• _What is required_: If a line in the entries includes "list", show that line.

• _Data section_:
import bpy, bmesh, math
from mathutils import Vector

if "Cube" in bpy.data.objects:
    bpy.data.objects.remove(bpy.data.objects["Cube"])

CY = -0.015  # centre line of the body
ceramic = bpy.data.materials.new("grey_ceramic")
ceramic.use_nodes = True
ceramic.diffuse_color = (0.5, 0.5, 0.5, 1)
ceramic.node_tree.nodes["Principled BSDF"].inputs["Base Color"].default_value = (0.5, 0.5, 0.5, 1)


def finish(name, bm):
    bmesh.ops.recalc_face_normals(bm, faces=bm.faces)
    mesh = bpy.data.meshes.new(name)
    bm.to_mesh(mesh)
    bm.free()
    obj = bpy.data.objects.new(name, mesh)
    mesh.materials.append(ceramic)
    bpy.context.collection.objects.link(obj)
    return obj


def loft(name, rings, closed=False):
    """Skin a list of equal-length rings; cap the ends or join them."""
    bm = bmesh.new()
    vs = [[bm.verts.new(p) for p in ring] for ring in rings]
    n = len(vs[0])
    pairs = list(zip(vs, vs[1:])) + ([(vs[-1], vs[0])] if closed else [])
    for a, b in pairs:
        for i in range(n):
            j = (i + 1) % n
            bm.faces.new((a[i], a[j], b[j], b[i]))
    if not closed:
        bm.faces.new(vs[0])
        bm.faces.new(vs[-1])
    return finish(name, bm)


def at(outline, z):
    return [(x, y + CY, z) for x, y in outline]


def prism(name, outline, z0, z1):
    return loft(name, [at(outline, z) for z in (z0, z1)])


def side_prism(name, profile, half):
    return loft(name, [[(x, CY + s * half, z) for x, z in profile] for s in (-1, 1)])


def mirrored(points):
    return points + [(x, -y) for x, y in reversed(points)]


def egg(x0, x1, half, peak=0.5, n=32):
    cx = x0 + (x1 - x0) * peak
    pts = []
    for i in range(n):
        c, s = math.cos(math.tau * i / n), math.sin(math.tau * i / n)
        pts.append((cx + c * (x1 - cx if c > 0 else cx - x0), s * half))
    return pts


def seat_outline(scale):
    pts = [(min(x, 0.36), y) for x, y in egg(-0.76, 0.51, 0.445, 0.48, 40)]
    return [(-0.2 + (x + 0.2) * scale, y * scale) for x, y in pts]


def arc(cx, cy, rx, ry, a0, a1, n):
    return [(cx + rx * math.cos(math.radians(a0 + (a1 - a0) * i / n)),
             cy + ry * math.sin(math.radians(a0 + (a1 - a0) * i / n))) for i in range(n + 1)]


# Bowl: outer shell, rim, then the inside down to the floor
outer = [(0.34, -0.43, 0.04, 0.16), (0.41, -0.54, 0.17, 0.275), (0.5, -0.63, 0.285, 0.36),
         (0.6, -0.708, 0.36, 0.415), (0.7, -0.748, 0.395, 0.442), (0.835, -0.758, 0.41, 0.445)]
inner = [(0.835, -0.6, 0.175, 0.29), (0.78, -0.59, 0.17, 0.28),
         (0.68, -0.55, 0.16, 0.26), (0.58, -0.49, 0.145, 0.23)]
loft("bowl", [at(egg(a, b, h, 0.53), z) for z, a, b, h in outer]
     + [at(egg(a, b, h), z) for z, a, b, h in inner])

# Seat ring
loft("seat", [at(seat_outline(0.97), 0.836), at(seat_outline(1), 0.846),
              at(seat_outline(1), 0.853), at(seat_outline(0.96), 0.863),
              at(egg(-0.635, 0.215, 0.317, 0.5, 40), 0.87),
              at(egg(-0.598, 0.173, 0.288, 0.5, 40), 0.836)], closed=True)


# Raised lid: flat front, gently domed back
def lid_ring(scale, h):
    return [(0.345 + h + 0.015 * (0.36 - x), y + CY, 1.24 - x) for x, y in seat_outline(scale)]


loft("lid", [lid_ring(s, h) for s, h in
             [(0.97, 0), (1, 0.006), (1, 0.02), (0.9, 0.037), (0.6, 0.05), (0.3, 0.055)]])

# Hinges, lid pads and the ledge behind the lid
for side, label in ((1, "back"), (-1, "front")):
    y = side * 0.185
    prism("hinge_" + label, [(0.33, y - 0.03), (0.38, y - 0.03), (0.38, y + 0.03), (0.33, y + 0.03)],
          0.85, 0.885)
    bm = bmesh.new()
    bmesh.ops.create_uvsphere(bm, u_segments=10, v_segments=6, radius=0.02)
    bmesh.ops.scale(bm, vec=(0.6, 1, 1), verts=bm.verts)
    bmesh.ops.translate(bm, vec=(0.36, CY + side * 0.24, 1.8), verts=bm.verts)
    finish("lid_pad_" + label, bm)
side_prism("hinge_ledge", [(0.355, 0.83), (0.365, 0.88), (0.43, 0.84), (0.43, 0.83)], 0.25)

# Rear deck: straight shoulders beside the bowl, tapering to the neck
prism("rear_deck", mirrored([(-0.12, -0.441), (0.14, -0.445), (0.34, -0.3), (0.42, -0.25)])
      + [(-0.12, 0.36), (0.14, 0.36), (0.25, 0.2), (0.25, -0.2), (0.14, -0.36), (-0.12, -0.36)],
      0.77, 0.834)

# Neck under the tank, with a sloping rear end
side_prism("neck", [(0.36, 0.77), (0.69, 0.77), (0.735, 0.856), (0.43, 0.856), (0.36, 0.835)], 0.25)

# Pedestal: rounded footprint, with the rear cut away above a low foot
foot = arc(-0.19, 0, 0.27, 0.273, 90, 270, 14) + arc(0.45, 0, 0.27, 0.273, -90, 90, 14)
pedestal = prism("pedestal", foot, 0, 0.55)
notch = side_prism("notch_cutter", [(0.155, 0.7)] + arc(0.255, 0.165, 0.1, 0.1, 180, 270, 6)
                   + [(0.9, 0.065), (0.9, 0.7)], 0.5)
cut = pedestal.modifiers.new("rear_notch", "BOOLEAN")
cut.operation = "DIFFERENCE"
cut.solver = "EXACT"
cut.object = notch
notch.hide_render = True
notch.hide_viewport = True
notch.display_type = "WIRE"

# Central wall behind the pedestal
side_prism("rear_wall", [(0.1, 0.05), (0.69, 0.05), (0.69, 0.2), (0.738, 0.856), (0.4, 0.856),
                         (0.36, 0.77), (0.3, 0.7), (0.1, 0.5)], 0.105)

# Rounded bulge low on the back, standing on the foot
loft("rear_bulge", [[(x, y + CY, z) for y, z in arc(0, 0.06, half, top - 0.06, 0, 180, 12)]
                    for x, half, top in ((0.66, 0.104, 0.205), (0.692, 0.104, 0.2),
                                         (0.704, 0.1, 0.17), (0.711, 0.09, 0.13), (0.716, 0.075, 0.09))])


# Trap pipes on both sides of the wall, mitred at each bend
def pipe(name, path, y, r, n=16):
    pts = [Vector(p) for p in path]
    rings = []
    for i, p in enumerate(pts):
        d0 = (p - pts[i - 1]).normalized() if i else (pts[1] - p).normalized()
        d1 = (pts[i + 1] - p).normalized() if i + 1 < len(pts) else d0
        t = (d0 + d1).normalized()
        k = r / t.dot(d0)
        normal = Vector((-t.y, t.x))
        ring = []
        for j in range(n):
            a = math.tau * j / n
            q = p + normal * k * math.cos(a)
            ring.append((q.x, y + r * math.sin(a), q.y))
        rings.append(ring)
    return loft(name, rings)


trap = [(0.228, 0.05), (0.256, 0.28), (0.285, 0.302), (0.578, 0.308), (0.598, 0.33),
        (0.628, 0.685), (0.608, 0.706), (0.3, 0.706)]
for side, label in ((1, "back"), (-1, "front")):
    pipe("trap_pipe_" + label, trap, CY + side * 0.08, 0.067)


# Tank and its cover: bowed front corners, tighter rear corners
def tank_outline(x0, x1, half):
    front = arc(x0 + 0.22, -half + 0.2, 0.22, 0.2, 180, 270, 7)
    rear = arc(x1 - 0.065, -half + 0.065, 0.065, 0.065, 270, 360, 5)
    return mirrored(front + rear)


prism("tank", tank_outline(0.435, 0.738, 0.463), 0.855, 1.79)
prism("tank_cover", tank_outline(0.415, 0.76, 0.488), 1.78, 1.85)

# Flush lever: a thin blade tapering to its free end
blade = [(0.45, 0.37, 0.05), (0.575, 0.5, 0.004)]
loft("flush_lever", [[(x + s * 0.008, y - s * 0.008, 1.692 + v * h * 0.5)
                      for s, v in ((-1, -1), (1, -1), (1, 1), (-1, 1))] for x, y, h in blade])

• _Answer section_:
    """Skin a list of equal-length rings; cap the ends or join them."""
    pairs = list(zip(vs, vs[1:])) + ([(vs[-1], vs[0])] if closed else [])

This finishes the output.